Every line below that carries the word "wavy" needs to be copied.

(Data items)
----

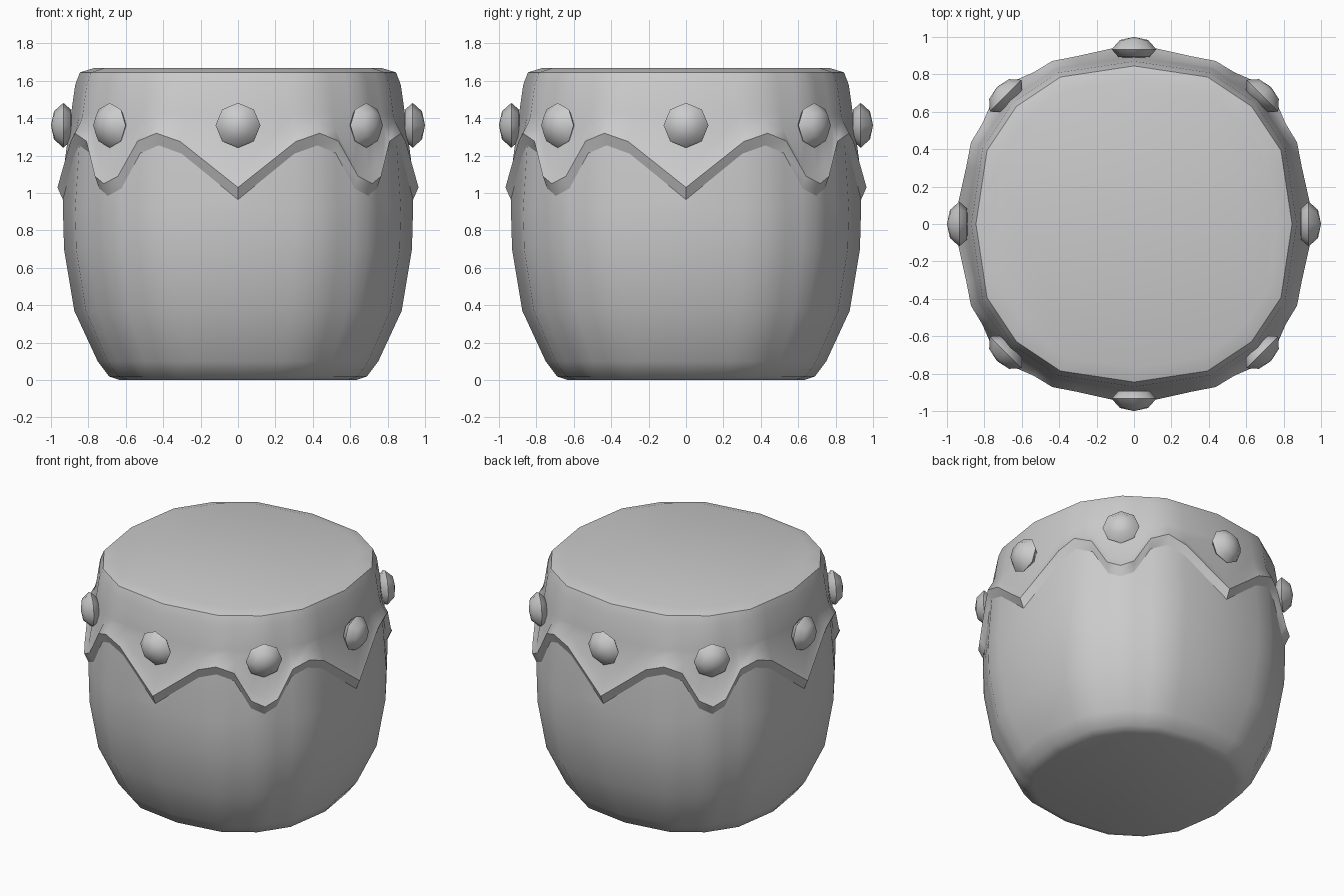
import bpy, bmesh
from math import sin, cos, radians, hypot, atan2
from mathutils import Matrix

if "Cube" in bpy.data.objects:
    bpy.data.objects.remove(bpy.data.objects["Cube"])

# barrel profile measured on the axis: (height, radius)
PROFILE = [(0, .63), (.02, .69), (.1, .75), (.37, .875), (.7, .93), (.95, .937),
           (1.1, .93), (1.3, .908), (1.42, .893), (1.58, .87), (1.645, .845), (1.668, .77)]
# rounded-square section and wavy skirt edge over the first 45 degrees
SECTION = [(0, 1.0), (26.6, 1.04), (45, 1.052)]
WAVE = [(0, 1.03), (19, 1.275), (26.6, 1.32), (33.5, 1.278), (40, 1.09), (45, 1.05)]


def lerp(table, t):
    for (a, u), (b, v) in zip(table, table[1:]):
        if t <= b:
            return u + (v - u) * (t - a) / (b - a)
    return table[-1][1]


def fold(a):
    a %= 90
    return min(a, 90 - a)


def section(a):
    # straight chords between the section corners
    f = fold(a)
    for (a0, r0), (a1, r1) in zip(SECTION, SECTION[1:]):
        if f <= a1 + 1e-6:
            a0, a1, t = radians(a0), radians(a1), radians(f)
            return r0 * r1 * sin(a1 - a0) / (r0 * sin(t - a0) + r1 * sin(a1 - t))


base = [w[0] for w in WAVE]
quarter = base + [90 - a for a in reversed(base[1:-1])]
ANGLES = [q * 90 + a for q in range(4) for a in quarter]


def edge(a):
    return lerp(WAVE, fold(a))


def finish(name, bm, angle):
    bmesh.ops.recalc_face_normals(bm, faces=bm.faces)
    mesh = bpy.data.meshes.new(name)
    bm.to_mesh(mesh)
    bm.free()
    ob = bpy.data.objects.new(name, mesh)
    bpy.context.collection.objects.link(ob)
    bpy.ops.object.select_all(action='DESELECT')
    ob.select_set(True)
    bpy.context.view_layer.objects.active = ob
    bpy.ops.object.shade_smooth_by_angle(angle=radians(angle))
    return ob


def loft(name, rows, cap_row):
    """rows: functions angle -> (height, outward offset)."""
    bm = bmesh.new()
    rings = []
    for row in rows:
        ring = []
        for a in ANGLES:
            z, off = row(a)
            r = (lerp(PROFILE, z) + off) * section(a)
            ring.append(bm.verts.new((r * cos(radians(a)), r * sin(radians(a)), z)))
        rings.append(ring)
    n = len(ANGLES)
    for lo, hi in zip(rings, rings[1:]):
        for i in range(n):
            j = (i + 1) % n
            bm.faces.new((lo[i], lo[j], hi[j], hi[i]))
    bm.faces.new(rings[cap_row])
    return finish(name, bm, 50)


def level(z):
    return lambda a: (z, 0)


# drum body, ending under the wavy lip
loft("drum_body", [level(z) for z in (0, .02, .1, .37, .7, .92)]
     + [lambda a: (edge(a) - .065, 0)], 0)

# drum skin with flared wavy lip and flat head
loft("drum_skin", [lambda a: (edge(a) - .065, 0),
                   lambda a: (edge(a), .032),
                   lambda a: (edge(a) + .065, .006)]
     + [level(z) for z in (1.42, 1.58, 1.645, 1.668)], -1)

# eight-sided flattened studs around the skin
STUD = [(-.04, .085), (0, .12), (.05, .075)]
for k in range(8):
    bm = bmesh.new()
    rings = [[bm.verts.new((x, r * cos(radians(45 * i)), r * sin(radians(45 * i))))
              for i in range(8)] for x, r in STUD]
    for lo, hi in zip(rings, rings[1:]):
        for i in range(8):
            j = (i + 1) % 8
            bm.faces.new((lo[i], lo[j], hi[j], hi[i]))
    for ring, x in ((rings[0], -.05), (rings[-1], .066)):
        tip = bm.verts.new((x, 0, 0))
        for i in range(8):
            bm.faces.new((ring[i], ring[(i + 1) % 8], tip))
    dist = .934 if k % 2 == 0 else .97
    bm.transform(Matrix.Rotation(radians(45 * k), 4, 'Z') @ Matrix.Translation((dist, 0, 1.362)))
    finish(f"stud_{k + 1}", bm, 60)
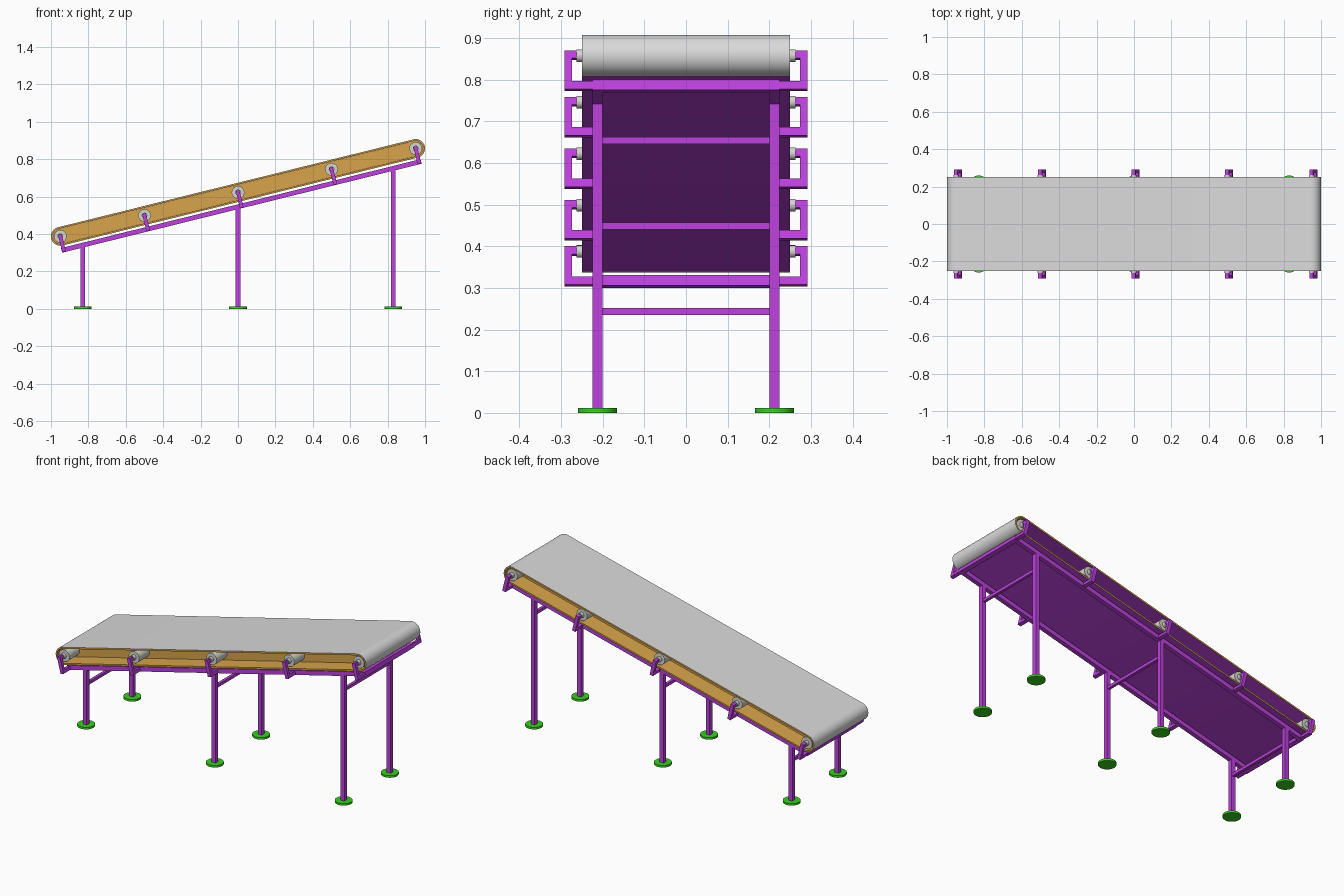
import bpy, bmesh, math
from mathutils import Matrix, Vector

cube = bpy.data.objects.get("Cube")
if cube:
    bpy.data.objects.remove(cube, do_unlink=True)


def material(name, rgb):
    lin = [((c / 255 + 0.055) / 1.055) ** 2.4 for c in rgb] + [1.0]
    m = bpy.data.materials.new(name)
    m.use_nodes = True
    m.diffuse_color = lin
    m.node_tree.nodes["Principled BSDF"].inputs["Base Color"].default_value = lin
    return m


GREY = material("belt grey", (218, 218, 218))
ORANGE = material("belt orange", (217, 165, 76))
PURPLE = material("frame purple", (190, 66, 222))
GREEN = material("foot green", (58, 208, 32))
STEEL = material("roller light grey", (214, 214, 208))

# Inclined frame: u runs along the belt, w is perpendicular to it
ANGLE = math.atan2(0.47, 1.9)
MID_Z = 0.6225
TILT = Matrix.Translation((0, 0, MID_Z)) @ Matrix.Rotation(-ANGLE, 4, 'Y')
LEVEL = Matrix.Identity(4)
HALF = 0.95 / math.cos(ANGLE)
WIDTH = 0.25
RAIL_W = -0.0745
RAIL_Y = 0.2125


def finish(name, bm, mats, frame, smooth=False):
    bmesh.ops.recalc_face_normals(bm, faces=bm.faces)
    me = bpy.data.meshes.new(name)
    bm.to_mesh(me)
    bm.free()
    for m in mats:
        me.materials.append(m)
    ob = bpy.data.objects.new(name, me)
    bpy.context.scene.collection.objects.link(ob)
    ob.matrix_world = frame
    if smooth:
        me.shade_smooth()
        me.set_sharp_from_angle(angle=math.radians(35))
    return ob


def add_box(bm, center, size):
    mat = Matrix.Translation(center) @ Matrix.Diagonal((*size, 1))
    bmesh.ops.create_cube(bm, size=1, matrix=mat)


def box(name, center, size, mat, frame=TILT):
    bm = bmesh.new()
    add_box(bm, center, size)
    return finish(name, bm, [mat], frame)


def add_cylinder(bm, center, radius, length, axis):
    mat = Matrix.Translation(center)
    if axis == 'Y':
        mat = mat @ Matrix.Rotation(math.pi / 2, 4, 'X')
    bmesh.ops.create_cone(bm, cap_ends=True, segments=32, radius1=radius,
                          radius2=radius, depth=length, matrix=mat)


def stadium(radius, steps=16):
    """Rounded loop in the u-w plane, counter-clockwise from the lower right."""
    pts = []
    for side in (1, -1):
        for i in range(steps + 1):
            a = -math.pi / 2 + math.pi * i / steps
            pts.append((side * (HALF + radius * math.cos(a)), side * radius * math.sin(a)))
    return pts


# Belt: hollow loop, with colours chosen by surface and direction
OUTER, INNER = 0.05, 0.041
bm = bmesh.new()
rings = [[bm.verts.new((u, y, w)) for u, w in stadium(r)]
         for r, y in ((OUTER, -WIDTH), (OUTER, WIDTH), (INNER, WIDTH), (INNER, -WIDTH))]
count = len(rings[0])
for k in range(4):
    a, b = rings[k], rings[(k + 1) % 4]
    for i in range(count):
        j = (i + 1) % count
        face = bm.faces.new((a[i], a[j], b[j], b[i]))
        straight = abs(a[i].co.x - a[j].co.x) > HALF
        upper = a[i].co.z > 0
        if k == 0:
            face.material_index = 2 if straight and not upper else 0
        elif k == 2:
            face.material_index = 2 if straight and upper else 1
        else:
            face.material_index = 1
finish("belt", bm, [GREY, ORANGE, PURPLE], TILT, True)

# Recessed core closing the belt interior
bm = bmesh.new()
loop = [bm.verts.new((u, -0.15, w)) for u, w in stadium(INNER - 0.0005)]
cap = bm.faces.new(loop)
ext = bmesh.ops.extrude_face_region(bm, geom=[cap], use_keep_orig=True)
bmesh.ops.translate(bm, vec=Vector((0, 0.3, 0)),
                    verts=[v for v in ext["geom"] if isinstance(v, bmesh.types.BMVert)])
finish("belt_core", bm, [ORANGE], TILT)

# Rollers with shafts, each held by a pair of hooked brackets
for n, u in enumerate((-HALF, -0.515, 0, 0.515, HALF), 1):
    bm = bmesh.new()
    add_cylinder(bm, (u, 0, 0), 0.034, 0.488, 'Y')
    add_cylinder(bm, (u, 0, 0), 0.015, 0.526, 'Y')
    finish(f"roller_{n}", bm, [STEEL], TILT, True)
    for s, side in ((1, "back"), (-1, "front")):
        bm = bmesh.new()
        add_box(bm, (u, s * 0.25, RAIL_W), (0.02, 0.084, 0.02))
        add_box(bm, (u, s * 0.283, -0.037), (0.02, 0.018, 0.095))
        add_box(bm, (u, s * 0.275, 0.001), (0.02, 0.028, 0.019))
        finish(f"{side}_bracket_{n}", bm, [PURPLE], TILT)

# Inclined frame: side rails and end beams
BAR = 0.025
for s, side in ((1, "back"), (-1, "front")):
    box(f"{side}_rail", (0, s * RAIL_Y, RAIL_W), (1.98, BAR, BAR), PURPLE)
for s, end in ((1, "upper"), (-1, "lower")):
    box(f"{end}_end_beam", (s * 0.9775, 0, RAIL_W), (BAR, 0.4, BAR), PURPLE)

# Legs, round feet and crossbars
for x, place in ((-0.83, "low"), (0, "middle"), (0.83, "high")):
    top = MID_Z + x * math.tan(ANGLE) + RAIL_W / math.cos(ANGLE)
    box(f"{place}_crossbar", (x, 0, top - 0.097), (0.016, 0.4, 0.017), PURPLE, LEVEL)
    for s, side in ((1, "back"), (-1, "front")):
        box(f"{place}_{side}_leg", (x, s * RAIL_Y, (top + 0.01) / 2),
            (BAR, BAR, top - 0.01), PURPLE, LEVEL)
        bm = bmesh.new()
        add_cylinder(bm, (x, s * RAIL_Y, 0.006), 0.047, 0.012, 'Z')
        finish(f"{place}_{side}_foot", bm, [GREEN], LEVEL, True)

----

### Response to the task
# rounded-square section and wavy skirt edge over the first 45 degrees
# drum body, ending under the wavy lip
# drum skin with flared wavy lip and flat head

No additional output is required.